Brief: Only an exact copy of every record counts as an answer.

───── Data provided ─────

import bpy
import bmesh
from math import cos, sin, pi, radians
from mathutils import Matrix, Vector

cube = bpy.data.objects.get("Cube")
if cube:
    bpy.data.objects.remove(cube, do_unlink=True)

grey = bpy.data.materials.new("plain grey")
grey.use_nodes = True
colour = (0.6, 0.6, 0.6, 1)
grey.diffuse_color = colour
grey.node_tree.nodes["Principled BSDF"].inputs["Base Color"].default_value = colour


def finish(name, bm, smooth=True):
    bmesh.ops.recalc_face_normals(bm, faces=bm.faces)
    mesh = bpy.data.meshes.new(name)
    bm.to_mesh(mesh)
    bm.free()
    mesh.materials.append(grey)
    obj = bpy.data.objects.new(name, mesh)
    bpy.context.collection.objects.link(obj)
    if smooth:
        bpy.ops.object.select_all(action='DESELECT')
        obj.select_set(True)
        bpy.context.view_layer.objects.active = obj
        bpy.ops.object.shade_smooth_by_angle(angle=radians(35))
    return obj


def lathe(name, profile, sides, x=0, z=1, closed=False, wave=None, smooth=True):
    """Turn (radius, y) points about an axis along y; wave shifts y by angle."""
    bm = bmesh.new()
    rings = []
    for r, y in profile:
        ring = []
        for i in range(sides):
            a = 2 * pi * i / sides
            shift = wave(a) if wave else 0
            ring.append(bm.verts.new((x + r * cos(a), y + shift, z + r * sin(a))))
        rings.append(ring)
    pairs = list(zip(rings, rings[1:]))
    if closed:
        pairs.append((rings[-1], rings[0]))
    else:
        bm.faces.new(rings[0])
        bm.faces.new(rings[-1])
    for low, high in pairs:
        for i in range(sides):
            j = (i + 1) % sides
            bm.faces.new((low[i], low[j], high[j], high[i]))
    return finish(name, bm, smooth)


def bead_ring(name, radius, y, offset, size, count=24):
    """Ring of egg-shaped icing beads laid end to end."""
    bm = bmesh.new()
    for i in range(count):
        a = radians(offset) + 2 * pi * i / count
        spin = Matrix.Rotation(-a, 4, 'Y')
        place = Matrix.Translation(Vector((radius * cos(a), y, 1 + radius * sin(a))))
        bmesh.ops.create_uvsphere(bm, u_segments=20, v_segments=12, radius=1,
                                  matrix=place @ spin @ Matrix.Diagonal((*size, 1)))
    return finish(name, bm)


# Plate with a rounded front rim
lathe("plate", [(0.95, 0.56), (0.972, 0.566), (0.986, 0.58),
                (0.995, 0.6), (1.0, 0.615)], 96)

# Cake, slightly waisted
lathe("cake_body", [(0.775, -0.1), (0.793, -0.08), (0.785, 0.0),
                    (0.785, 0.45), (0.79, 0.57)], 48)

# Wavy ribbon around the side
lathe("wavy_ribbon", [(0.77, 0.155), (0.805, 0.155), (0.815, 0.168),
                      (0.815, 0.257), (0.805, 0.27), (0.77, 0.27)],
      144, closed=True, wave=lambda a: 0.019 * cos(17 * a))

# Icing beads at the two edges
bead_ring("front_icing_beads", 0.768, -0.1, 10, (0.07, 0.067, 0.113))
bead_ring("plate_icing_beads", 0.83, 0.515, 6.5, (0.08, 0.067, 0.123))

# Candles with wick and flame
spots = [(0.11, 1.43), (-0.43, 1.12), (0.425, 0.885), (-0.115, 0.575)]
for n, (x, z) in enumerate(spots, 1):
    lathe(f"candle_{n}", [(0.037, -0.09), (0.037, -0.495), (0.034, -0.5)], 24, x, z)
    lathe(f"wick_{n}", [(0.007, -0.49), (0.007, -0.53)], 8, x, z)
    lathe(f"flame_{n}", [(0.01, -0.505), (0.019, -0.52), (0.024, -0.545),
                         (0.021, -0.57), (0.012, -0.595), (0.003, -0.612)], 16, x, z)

─────

Output for this exercise:
import bpy
import bmesh
from math import cos, sin, pi, radians
from mathutils import Matrix, Vector

cube = bpy.data.objects.get("Cube")
if cube:
    bpy.data.objects.remove(cube, do_unlink=True)

grey = bpy.data.materials.new("plain grey")
grey.use_nodes = True
colour = (0.6, 0.6, 0.6, 1)
grey.diffuse_color = colour
grey.node_tree.nodes["Principled BSDF"].inputs["Base Color"].default_value = colour


def finish(name, bm, smooth=True):
    bmesh.ops.recalc_face_normals(bm, faces=bm.faces)
    mesh = bpy.data.meshes.new(name)
    bm.to_mesh(mesh)
    bm.free()
    mesh.materials.append(grey)
    obj = bpy.data.objects.new(name, mesh)
    bpy.context.collection.objects.link(obj)
    if smooth:
        bpy.ops.object.select_all(action='DESELECT')
        obj.select_set(True)
        bpy.context.view_layer.objects.active = obj
        bpy.ops.object.shade_smooth_by_angle(angle=radians(35))
    return obj


def lathe(name, profile, sides, x=0, z=1, closed=False, wave=None, smooth=True):
    """Turn (radius, y) points about an axis along y; wave shifts y by angle."""
    bm = bmesh.new()
    rings = []
    for r, y in profile:
        ring = []
        for i in range(sides):
            a = 2 * pi * i / sides
            shift = wave(a) if wave else 0
            ring.append(bm.verts.new((x + r * cos(a), y + shift, z + r * sin(a))))
        rings.append(ring)
    pairs = list(zip(rings, rings[1:]))
    if closed:
        pairs.append((rings[-1], rings[0]))
    else:
        bm.faces.new(rings[0])
        bm.faces.new(rings[-1])
    for low, high in pairs:
        for i in range(sides):
            j = (i + 1) % sides
            bm.faces.new((low[i], low[j], high[j], high[i]))
    return finish(name, bm, smooth)


def bead_ring(name, radius, y, offset, size, count=24):
    """Ring of egg-shaped icing beads laid end to end."""
    bm = bmesh.new()
    for i in range(count):
        a = radians(offset) + 2 * pi * i / count
        spin = Matrix.Rotation(-a, 4, 'Y')
        place = Matrix.Translation(Vector((radius * cos(a), y, 1 + radius * sin(a))))
        bmesh.ops.create_uvsphere(bm, u_segments=20, v_segments=12, radius=1,
                                  matrix=place @ spin @ Matrix.Diagonal((*size, 1)))
    return finish(name, bm)


# Plate with a rounded front rim
lathe("plate", [(0.95, 0.56), (0.972, 0.566), (0.986, 0.58),
                (0.995, 0.6), (1.0, 0.615)], 96)

# Cake, slightly waisted
lathe("cake_body", [(0.775, -0.1), (0.793, -0.08), (0.785, 0.0),
                    (0.785, 0.45), (0.79, 0.57)], 48)

# Wavy ribbon around the side
lathe("wavy_ribbon", [(0.77, 0.155), (0.805, 0.155), (0.815, 0.168),
                      (0.815, 0.257), (0.805, 0.27), (0.77, 0.27)],
      144, closed=True, wave=lambda a: 0.019 * cos(17 * a))

# Icing beads at the two edges
bead_ring("front_icing_beads", 0.768, -0.1, 10, (0.07, 0.067, 0.113))
bead_ring("plate_icing_beads", 0.83, 0.515, 6.5, (0.08, 0.067, 0.123))

# Candles with wick and flame
spots = [(0.11, 1.43), (-0.43, 1.12), (0.425, 0.885), (-0.115, 0.575)]
for n, (x, z) in enumerate(spots, 1):
    lathe(f"candle_{n}", [(0.037, -0.09), (0.037, -0.495), (0.034, -0.5)], 24, x, z)
    lathe(f"wick_{n}", [(0.007, -0.49), (0.007, -0.53)], 8, x, z)
    lathe(f"flame_{n}", [(0.01, -0.505), (0.019, -0.52), (0.024, -0.545),
                         (0.021, -0.57), (0.012, -0.595), (0.003, -0.612)], 16, x, z)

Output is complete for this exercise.